-- Provided records --
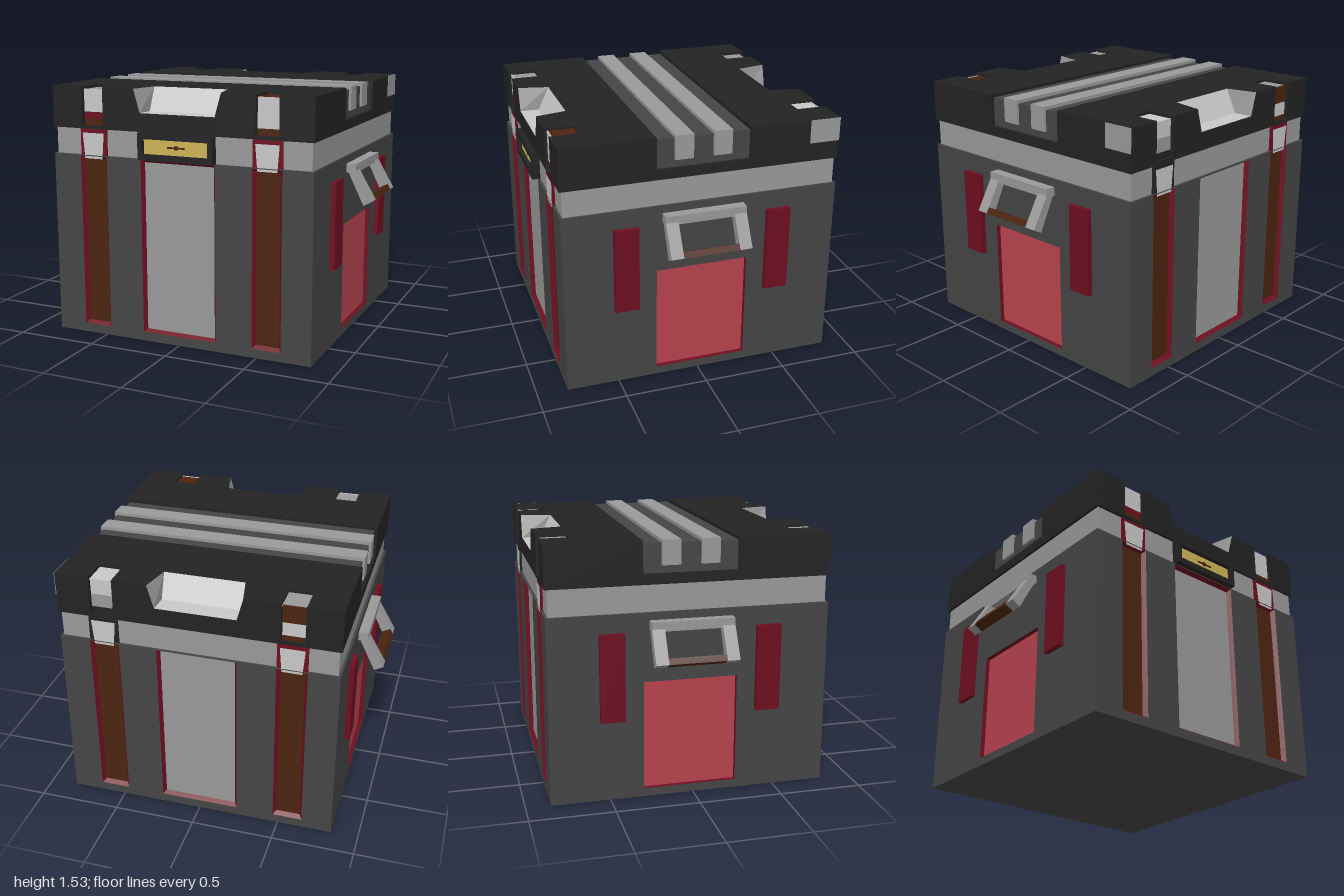
import * as THREE from 'three';

const mat = (name, color, extra = {}) => {
  const m = new THREE.MeshStandardMaterial({ color, ...extra });
  m.name = name;
  return m;
};

export function createModel() {
  const charcoal = mat('charcoal', 0x454545);
  const black = mat('black', 0x232323);
  const grey = mat('grey', 0x999999);
  const light = mat('lightGrey', 0xc8c8c8);
  const crimson = mat('crimson', 0x6e0e20);
  const pink = mat('rosePink', 0xb8434f);
  const brown = mat('brown', 0x4c2410);
  const gold = mat('gold', 0xcdb457);

  const H = 0.835; // half width of the crate
  const D = 0.03; // depth of the recessed panels
  const model = new THREE.Group();
  model.name = 'crate';
  const crate = new THREE.Group();
  crate.name = 'crateParts';
  crate.position.z = -0.018;
  model.add(crate);

  const add = (parent, name, geo, m) => {
    const mesh = new THREE.Mesh(geo, m);
    mesh.name = name;
    parent.add(mesh);
    return mesh;
  };
  // Box given by its limits
  const box = (parent, name, m, x0, x1, y0, y1, z0, z1) => {
    const g = new THREE.BoxGeometry(x1 - x0, y1 - y0, z1 - z0);
    g.translate((x0 + x1) / 2, (y0 + y1) / 2, (z0 + z1) / 2);
    return add(parent, name, g, m);
  };
  // Flat-shaded faces, corners counter-clockwise from outside
  const faces = (parent, name, m, list) => {
    const pos = [];
    for (const f of list)
      for (let i = 1; i < f.length - 1; i++) pos.push(...f[0], ...f[i], ...f[i + 1]);
    const g = new THREE.BufferGeometry();
    g.setAttribute('position', new THREE.Float32BufferAttribute(pos, 3));
    g.computeVertexNormals();
    return add(parent, name, g, m);
  };
  const rect = (Type, x0, x1, y0, y1) => {
    const s = new Type();
    s.moveTo(x0, y0).lineTo(x1, y0).lineTo(x1, y1).lineTo(x0, y1).closePath();
    return s;
  };
  // Plate with rectangular openings, its back at z
  const slab = (parent, name, m, outer, holes, z, depth) => {
    const s = rect(THREE.Shape, ...outer);
    for (const h of holes) s.holes.push(rect(THREE.Path, ...h));
    const g = new THREE.ExtrudeGeometry(s, { depth, bevelEnabled: false });
    g.translate(0, 0, z);
    return add(parent, name, g, m);
  };
  // Recessed panel with a sloping rim that narrows by t
  const recess = (parent, name, rim, panel, [x0, x1, y0, y1], t) => {
    const ring = (k, z) => [[x0 + k, y0 + k, z], [x1 - k, y0 + k, z], [x1 - k, y1 - k, z], [x0 + k, y1 - k, z]];
    const a = ring(0, H), b = ring(t, H - D + 0.004);
    faces(parent, name + 'Rim', rim, a.map((p, i) => [p, a[(i + 1) % 4], b[(i + 1) % 4], b[i]]));
    faces(parent, name + 'Panel', panel, [b]);
  };
  const side = (name, turn) => {
    const g = new THREE.Group();
    g.name = name;
    g.rotation.y = turn;
    crate.add(g);
    return g;
  };

  // Core of the body and the band under the lid
  const C = H - D;
  box(crate, 'bodyCore', charcoal, -C, C, 0, 1.12, -C, C);
  box(crate, 'band', grey, -0.82, 0.82, 1.12, 1.28, -0.82, 0.82);

  // Lid base, channel insert and ribs across the top
  box(crate, 'lidBase', black, -H, H, 1.28, 1.30, -H, H);
  box(crate, 'lidChannelFloor', black, -H, H, 1.30, 1.34, -0.28, 0.28);
  box(crate, 'lidChannel', charcoal, -0.815, 0.815, 1.34, 1.51, -0.28, 0.28);
  for (const z of [-0.115, 0.115])
    box(crate, 'lidRib', grey, -0.83, 0.83, 1.385, 1.53, z - 0.055, z + 0.055);

  // Front and back: each strap lists its top colour, its plates on the lid and its band frame
  const ends = [
    ['front', 0, [
      { x: -0.56, top: grey, lid: [[1.30, 1.34, brown], [1.34, 1.38, crimson], [1.38, 1.515, light]], frame: crimson },
      { x: 0.56, top: brown, lid: [[1.30, 1.34, brown], [1.34, 1.515, light]], frame: crimson },
    ]],
    ['back', Math.PI, [
      { x: -0.56, top: light, lid: [[1.30, 1.34, black], [1.34, 1.42, grey], [1.42, 1.515, light]], frame: black },
      { x: 0.56, top: grey, lid: [[1.30, 1.33, brown], [1.33, 1.41, light], [1.41, 1.515, brown]], frame: crimson },
    ]],
  ];
  for (const [label, turn, straps] of ends) {
    const g = side(label + 'End', turn);
    const holes = [-0.56, 0.56].map(x => [x - 0.09, x + 0.09, 0.055, 1.115]);
    holes.push([-0.24, 0.24, 0.055, 1.115]);
    slab(g, 'bodyWall', charcoal, [-H, H, 0, 1.12], holes, C, D);
    recess(g, 'centre', crimson, grey, holes[2], 0.016);

    for (const s of straps) {
      recess(g, 'strap', crimson, brown, holes[s.x < 0 ? 0 : 1], 0.018);
      // Strap buckle over the band
      box(g, 'strapFrame', s.frame, s.x - 0.09, s.x + 0.09, 1.115, 1.28, 0.8, 0.828);
      faces(g, 'strapBuckle', light, [[
        [s.x - 0.06, 1.1, 0.834], [s.x + 0.06, 1.1, 0.834],
        [s.x + 0.073, 1.255, 0.834], [s.x - 0.073, 1.255, 0.834]]]);
      // Strap slot in the lid edge
      box(g, 'lidSlotBlock', black, s.x - 0.07, s.x + 0.07, 1.30, 1.505, 0.28, 0.81);
      box(g, 'lidSlotBack', black, s.x - 0.07, s.x + 0.07, 1.505, 1.53, 0.28, 0.66);
      box(g, 'lidStrapTop', s.top, s.x - 0.07, s.x + 0.07, 1.505, 1.512, 0.66, 0.815);
      for (const [y0, y1, m] of s.lid)
        box(g, 'lidStrapPlate', m, s.x - 0.065, s.x + 0.065, y0, y1, 0.81, 0.818);
    }

    // Solid lid blocks between the slots and the notch
    for (const [x0, x1] of [[-H, -0.63], [-0.49, -0.28], [0.28, 0.49], [0.63, H]])
      box(g, 'lidBlock', black, x0, x1, 1.30, 1.53, 0.28, H);
    box(g, 'notchBase', black, -0.28, 0.28, 1.30, 1.388, 0.28, H);
    box(g, 'notchBack', black, -0.28, 0.28, 1.388, 1.53, 0.28, 0.65);

    // Sloping hand notch
    const [T, B] = [1.53, 1.39];
    const fT = [0.28, T, H], bT = [0.24, T, 0.65], fB = [0.24, B, H], bB = [0.235, B, 0.72];
    const m = ([x, y, z]) => [-x, y, z];
    const both = list => list.flatMap(f => [f, f.map(m).reverse()]);
    faces(g, 'notchCheeks', black, both([
      [fB, [0.28, B, H], fT],
      [bT, fT, [0.28, T, 0.65]],
    ]));
    faces(g, 'notchSides', grey, both([[fT, bT, bB, fB]]));
    faces(g, 'notchFloor', light, [[m(fB), fB, bB, m(bB)], [m(bB), bB, bT, m(bT)]]);
  }

  // Latch on the front
  slab(crate, 'latchFrame', black, [-0.24, 0.24, 1.12, 1.28], [[-0.21, 0.21, 1.155, 1.245]], 0.815, 0.055);
  box(crate, 'latchPlate', gold, -0.21, 0.21, 1.155, 1.245, 0.82, 0.845);
  box(crate, 'latchSlot', brown, -0.055, 0.055, 1.195, 1.205, 0.845, 0.849);
  box(crate, 'latchKeyhole', brown, -0.012, 0.012, 1.188, 1.212, 0.845, 0.849);

  // Sides, worked facing +z and turned outwards
  for (const [label, turn] of [['left', Math.PI / 2], ['right', -Math.PI / 2]]) {
    const g = side(label + 'Side', turn);
    const hole = [-0.28, 0.28, 0.05, 0.71];
    slab(g, 'bodyWall', charcoal, [-C, C, 0, 1.12], [hole], C, D);
    recess(g, 'sidePanel', crimson, pink, hole, 0.001);
    for (const s of [-1, 1])
      box(g, 'sideBar', crimson, s * 0.465 - 0.073, s * 0.465 + 0.073, 0.49, 1.01, 0.82, 0.865);

    // Handle: profile points are (outward, height), extruded across the side
    const bar = (name, mtl, pts, x0, x1) => {
      const s = new THREE.Shape(pts.map(p => new THREE.Vector2(...p)));
      const geo = new THREE.ExtrudeGeometry(s, { depth: x1 - x0, bevelEnabled: false });
      geo.rotateY(-Math.PI / 2);
      geo.translate(x1, 0, 0);
      add(g, name, geo, mtl);
    };
    bar('handleMount', grey, [[0.82, 1.02], [0.895, 1.02], [0.895, 1.075], [0.82, 1.075]], -0.245, 0.245);
    const arm = [[0.85, 1.02], [0.945, 0.825], [1.0, 0.855], [0.895, 1.035]];
    bar('handleArm', grey, arm, -0.245, -0.17);
    bar('handleArm', grey, arm, 0.17, 0.245);
    bar('handleGrip', brown, [[0.928, 0.86], [0.945, 0.825], [1.0, 0.855], [0.982, 0.888]], -0.17, 0.17);
  }

  // Single pale corner plate on the lid
  box(crate, 'lidCornerPlate', grey, H - 0.002, H + 0.003, 1.39, 1.53, -H, -0.65);

  return model;
}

-- Goal of the exercise --
Pictures stay out; output the lines from the top of the listing above through the line containing "const H = 0.835; // half width of the crate", exactly as they stand.

-- Exercise response --
import * as THREE from 'three';

const mat = (name, color, extra = {}) => {
  const m = new THREE.MeshStandardMaterial({ color, ...extra });
  m.name = name;
  return m;
};

export function createModel() {
  const charcoal = mat('charcoal', 0x454545);
  const black = mat('black', 0x232323);
  const grey = mat('grey', 0x999999);
  const light = mat('lightGrey', 0xc8c8c8);
  const crimson = mat('crimson', 0x6e0e20);
  const pink = mat('rosePink', 0xb8434f);
  const brown = mat('brown', 0x4c2410);
  const gold = mat('gold', 0xcdb457);

  const H = 0.835; // half width of the crate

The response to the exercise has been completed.